WHAT THE TASK REQUIRES |
From the entries that follow, copy every line with the word "True".

TASK INPUTS |

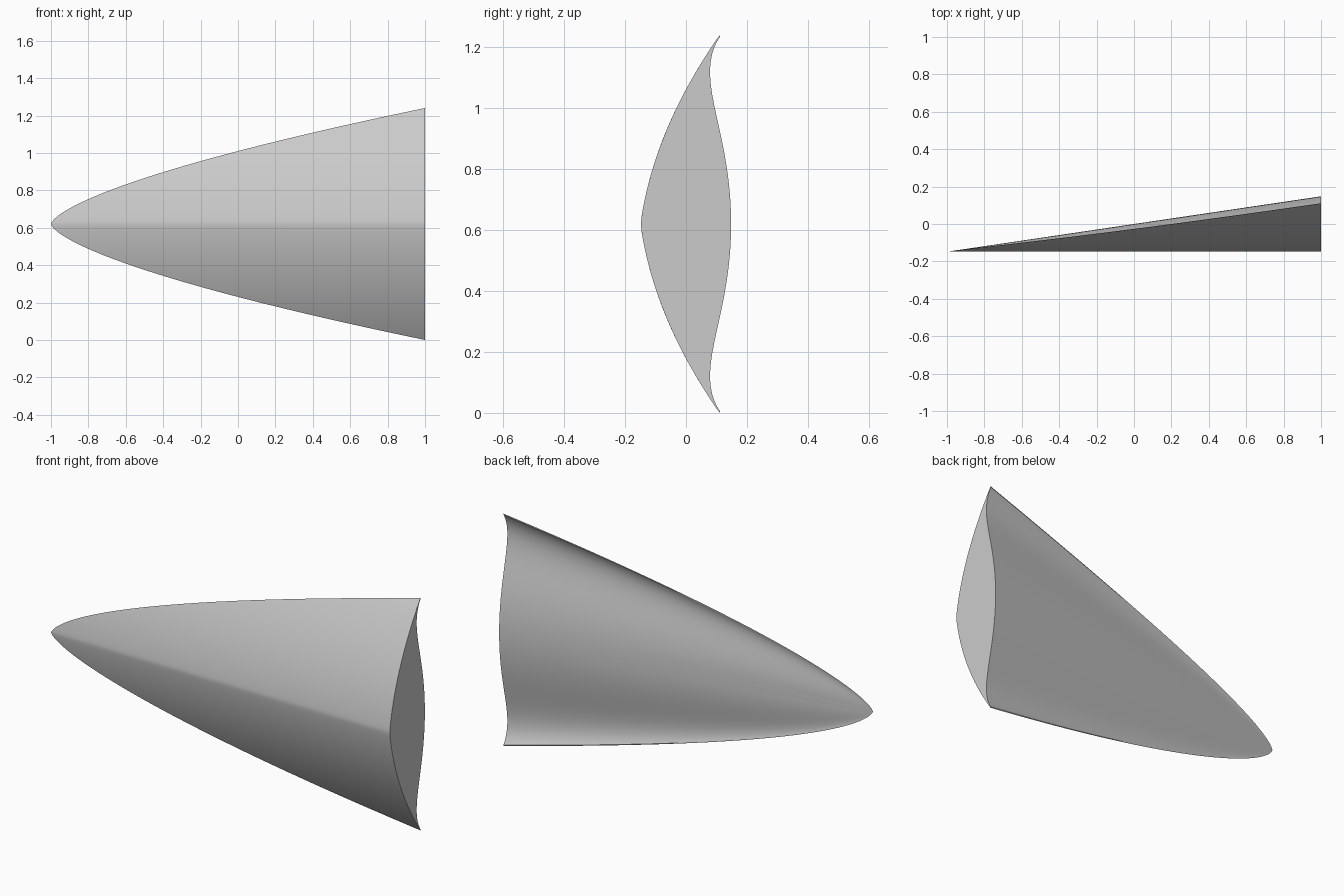
import bpy, bmesh, math

if "Cube" in bpy.data.objects:
    bpy.data.objects.remove(bpy.data.objects["Cube"])

SPAN, MID, NOSE_Y = 0.62, 0.62, -0.148
STATIONS, HALF = 48, 28


def front_y(s):
    """Ridge-backed front profile, constant along the length."""
    u = math.sqrt((s / SPAN) ** 2 + 0.02 ** 2) - 0.02
    return NOSE_Y + 0.093 * u + 0.174 * u * u


def base_back_y(v):
    """Rear outline of the wide end: bulge in the middle, valley near tips."""
    return 0.148 - 0.16 * v ** 2 + 0.127 * v ** 6


def back_y(f, s, v):
    thickness = base_back_y(v) - front_y(SPAN * v)
    return front_y(s) + max(thickness, 0) * f


grey = bpy.data.materials.new("light grey")
grey.diffuse_color = (0.6, 0.6, 0.6, 1)
grey.use_nodes = True
grey.node_tree.nodes["Principled BSDF"].inputs["Base Color"].default_value = grey.diffuse_color

bm = bmesh.new()
nose = bm.verts.new((-1, NOSE_Y, MID))
# Spanwise parameters, denser towards the ridge and the sharp edges
params = []
for j in range(-HALF, HALF + 1):
    a = j / HALF
    params.append(a - 0.12 * math.sin(2 * math.pi * a) / 1.0)

# Cross-section loops: front row and back row share their edge vertices
fronts, backs = [], []
for i in range(1, STATIONS + 1):
    f = (i / STATIONS) ** 1.7
    w = SPAN * f ** 0.669
    x = -1 + 2 * f
    front = [bm.verts.new((x, front_y(abs(w * v)), MID + w * v)) for v in params]
    back = [bm.verts.new((x, back_y(f, abs(w * v), abs(v)), MID + w * v))
            for v in params[1:-1]]
    fronts.append(front)
    backs.append([front[0]] + back + [front[-1]])

# Skins and pointed nose
for rows in (fronts, backs):
    for k in range(2 * HALF):
        bm.faces.new((nose, rows[0][k], rows[0][k + 1]))
        for a, b in zip(rows, rows[1:]):
            bm.faces.new((a[k], b[k], b[k + 1], a[k + 1]))

# Flat base
bm.faces.new(fronts[-1] + backs[-1][-2:0:-1])
bmesh.ops.recalc_face_normals(bm, faces=bm.faces)

mesh = bpy.data.meshes.new("wedge_body")
bm.to_mesh(mesh)
bm.free()
mesh.materials.append(grey)
body = bpy.data.objects.new("wedge_body", mesh)
bpy.context.collection.objects.link(body)
bpy.context.view_layer.objects.active = body
body.select_set(True)
bpy.ops.object.shade_smooth_by_angle(angle=math.radians(35))
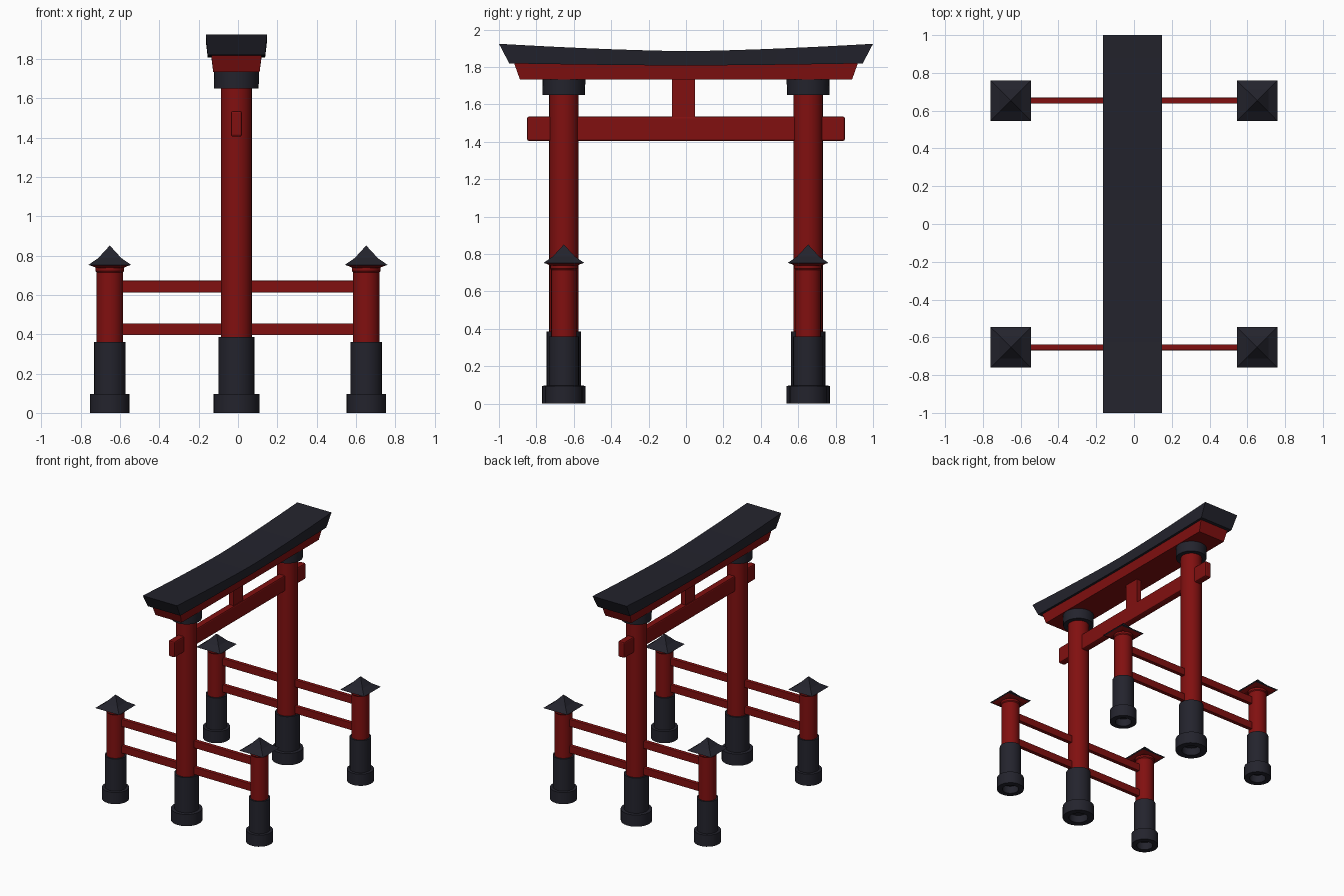
import bpy, bmesh, math

if "Cube" in bpy.data.objects:
    bpy.data.objects.remove(bpy.data.objects["Cube"])


def material(name, rgb):
    m = bpy.data.materials.new(name)
    m.diffuse_color = (*rgb, 1)
    m.use_nodes = True
    m.node_tree.nodes["Principled BSDF"].inputs["Base Color"].default_value = m.diffuse_color
    return m


RED = material("vermilion_red", (0.22, 0.005, 0.005))
DARK = material("charcoal", (0.017, 0.017, 0.026))
CX, PY = -0.008, 0.653          # gate centre line, pillar offset


def finish(name, bm, mat, smooth=False):
    bmesh.ops.recalc_face_normals(bm, faces=bm.faces)
    me = bpy.data.meshes.new(name)
    bm.to_mesh(me)
    bm.free()
    me.materials.append(mat)
    ob = bpy.data.objects.new(name, me)
    bpy.context.collection.objects.link(ob)
    if smooth:
        bpy.ops.object.select_all(action='DESELECT')
        ob.select_set(True)
        bpy.context.view_layer.objects.active = ob
        bpy.ops.object.shade_smooth_by_angle(angle=math.radians(35))
    return ob


def loft(name, rings, mat, smooth=False):
    """Skin equal-length rings of points and cap both ends."""
    bm = bmesh.new()
    vs = [[bm.verts.new(p) for p in r] for r in rings]
    n = len(vs[0])
    for a, b in zip(vs, vs[1:]):
        for i in range(n):
            j = (i + 1) % n
            bm.faces.new((a[i], a[j], b[j], b[i]))
    bm.faces.new(vs[0])
    bm.faces.new(vs[-1])
    return finish(name, bm, mat, smooth)


def lathe(name, x, y, profile, mat, n=24):
    ring = [(math.cos(2 * math.pi * i / n), math.sin(2 * math.pi * i / n)) for i in range(n)]
    return loft(name, [[(x + r * c, y + r * s, z) for c, s in ring] for r, z in profile], mat, True)


def square_loft(name, x, y, profile, mat):
    corners = ((-1, -1), (1, -1), (1, 1), (-1, 1))
    return loft(name, [[(x + h * c, y + h * s, z) for c, s in corners] for h, z in profile], mat)


def box(name, x, y, z, mat, bevel=0.0):
    bm = bmesh.new()
    bmesh.ops.create_cube(bm, size=1)
    for v in bm.verts:
        v.co = [(a + b) / 2 + c * (b - a) for (a, b), c in zip((x, y, z), v.co)]
    if bevel:
        bmesh.ops.bevel(bm, geom=bm.edges[:], offset=bevel, segments=2, profile=0.5, affect='EDGES')
    return finish(name, bm, mat)


def base_profile(ring, sleeve, top):
    # recessed underside, foot ring, then sleeve
    return [(ring * 0.6, 0.06), (ring * 0.6, 0), (ring, 0), (ring, 0.095),
            (sleeve, 0.097), (sleeve, top)]


for sy, side in ((-1, "left"), (1, "right")):
    y = sy * PY
    # main pillars
    lathe(f"pillar_base_{side}", CX, y, base_profile(0.117, 0.092, 0.385), DARK)
    lathe(f"pillar_{side}", CX, y, [(0.079, 0.37), (0.079, 1.67)], RED)
    lathe(f"pillar_collar_{side}", CX, y, [(0.113, 1.65), (0.115, 1.735)], DARK)
    # side posts with pointed caps
    for x, end in ((-0.652, "back"), (0.652, "front")):
        tag = f"{side}_{end}"
        lathe(f"post_base_{tag}", x, y, base_profile(0.1, 0.08, 0.36), DARK)
        lathe(f"post_{tag}", x, y, [(0.068, 0.35), (0.068, 0.715), (0.073, 0.722), (0.073, 0.745)], RED)
        square_loft(f"cap_underside_{tag}", x, y, [(0.07, 0.738), (0.1, 0.7505)], RED)
        square_loft(f"post_cap_{tag}", x, y,
                    [(0.1, 0.749), (0.108, 0.753), (0.059, 0.787), (0.001, 0.85)], DARK)
    # rails between the posts
    for z0, label in ((0.395, "lower"), (0.612, "upper")):
        box(f"{label}_rail_{side}", (-0.62, 0.62), (y - 0.016, y + 0.016), (z0, z0 + 0.06), RED, 0.004)

# tie beam and centre strut
box("tie_beam", (CX - 0.028, CX + 0.028), (-0.85, 0.85), (1.405, 1.535), RED, 0.01)
box("centre_strut", (CX - 0.021, CX + 0.021), (-0.075, 0.048), (1.53, 1.745), RED)


def lintel(name, mat, bottom, top):
    """Sweep a trapezoid along y; each edge is (half length, half width, mid z, end z)."""
    rings = []
    for i in range(17):
        t = -1 + i / 8
        (lb, wb, zb, eb), (lt, wt, zt, et) = bottom, top
        c = abs(t) ** 1.5
        b, u = zb + (eb - zb) * c, zt + (et - zt) * c
        rings.append([(CX - wb, lb * t, b), (CX + wb, lb * t, b),
                      (CX + wt, lt * t, u), (CX - wt, lt * t, u)])
    return loft(name, rings, mat)


# upper lintel and curved roof beam
lintel("upper_lintel", RED, (0.888, 0.118, 1.733, 1.733), (0.92, 0.128, 1.812, 1.823))
lintel("roof_beam", DARK, (0.945, 0.146, 1.808, 1.819), (1.0, 0.155, 1.885, 1.924))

ANSWER BELOW |
grey.use_nodes = True
body.select_set(True)
    m.use_nodes = True
        ob.select_set(True)
    return loft(name, [[(x + r * c, y + r * s, z) for c, s in ring] for r, z in profile], mat, True)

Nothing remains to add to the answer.